* **TASK STATEMENT**
Look through the listing below for the string "rows". Show each line where it occurs.

* **SOURCE RECORDS**
((

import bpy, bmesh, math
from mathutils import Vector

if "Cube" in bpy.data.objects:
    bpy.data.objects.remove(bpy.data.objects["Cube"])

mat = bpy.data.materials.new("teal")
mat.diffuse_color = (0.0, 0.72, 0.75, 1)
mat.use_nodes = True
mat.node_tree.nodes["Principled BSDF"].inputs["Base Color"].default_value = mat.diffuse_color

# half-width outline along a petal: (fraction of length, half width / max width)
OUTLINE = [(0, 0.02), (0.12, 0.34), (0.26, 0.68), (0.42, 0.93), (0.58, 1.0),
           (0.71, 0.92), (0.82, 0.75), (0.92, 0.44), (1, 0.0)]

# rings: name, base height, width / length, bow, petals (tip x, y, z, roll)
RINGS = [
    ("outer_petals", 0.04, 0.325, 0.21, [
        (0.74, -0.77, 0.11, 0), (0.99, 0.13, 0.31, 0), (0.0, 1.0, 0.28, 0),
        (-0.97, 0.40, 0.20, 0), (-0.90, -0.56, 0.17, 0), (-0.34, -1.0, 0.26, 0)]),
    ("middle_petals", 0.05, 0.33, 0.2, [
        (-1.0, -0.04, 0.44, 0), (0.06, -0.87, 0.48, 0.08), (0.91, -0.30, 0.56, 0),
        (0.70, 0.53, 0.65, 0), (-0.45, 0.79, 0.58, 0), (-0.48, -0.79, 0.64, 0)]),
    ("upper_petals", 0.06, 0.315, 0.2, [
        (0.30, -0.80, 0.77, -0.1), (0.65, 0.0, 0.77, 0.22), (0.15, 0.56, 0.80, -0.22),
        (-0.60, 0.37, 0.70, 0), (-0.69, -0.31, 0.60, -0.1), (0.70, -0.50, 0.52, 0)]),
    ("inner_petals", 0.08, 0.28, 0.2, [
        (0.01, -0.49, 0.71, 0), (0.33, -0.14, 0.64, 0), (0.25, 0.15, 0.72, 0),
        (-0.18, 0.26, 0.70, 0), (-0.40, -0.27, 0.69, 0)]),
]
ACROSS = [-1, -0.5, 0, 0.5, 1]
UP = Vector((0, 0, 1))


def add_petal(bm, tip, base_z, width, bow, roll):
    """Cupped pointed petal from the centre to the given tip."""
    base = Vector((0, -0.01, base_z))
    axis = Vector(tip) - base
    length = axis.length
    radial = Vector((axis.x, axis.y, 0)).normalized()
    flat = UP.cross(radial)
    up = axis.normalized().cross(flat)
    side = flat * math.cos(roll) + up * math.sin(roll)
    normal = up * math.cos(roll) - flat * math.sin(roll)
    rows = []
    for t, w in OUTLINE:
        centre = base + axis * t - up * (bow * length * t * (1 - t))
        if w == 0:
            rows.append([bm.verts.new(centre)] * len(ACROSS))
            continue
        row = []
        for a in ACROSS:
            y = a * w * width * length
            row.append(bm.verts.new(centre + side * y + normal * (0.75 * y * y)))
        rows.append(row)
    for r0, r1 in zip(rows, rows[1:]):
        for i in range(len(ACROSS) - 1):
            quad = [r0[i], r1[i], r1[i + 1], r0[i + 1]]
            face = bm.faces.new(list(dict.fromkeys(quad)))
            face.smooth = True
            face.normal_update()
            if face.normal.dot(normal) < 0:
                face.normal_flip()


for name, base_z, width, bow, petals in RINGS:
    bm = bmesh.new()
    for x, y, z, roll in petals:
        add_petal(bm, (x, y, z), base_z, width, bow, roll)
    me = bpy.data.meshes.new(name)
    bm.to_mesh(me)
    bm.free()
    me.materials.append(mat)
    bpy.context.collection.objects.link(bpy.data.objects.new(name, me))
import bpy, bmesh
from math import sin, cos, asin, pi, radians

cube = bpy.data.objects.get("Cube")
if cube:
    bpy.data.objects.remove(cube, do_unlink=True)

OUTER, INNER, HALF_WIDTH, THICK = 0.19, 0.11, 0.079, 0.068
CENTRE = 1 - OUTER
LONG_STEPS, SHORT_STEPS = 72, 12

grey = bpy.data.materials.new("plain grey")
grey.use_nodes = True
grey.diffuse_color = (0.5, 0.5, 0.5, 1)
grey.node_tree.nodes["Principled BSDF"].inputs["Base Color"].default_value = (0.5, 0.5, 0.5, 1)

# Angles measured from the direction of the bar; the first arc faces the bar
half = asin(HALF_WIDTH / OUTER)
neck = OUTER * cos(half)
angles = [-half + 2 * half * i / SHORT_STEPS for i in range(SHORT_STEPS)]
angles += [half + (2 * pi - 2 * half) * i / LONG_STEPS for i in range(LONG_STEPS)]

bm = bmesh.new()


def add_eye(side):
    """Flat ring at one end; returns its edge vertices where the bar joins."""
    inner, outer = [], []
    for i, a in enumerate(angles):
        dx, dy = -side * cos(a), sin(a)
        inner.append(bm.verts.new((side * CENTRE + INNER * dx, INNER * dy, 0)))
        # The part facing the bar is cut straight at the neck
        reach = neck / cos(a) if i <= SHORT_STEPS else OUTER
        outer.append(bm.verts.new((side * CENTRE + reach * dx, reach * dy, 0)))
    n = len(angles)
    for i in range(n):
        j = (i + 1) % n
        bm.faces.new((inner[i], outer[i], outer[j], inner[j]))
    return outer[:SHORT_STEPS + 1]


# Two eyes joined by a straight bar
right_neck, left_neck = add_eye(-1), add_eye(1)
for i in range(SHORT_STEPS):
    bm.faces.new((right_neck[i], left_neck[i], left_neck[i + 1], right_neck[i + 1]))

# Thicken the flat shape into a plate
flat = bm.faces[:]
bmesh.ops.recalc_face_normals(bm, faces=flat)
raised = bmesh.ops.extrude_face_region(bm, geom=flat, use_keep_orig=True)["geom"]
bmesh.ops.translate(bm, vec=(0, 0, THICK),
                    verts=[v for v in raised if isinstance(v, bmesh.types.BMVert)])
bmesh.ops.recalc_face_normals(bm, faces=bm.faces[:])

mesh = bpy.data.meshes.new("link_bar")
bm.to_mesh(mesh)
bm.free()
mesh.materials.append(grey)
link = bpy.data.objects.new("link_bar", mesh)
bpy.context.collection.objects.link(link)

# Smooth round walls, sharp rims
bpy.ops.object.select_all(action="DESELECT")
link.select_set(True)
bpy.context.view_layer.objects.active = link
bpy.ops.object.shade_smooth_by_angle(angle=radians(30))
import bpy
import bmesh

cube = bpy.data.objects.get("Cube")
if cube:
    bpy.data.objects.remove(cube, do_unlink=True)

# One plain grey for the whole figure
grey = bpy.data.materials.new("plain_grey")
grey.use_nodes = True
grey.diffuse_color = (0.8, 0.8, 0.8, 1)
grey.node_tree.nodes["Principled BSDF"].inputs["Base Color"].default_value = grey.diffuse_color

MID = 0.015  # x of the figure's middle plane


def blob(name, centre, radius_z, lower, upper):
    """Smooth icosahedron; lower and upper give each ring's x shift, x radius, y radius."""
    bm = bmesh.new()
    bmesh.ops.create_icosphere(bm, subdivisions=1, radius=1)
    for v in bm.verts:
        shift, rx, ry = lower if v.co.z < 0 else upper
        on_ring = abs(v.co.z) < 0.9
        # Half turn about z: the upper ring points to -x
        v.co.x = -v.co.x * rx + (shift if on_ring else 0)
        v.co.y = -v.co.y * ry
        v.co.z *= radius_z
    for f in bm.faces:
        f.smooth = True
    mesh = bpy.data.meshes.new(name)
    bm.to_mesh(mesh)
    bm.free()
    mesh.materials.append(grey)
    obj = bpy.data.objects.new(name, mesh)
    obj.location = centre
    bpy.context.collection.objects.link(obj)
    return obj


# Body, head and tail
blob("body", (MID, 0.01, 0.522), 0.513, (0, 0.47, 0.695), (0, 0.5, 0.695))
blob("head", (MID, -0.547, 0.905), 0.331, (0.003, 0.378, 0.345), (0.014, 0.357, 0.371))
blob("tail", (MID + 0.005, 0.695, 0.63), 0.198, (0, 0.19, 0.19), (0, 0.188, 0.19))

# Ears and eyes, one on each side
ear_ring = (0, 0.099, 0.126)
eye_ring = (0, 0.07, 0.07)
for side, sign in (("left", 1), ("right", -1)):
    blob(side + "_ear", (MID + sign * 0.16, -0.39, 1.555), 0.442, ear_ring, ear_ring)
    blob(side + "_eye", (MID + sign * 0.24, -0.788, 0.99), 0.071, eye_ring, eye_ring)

))

* **EXERCISE RESULT**
    rows = []
            rows.append([bm.verts.new(centre)] * len(ACROSS))
        rows.append(row)
    for r0, r1 in zip(rows, rows[1:]):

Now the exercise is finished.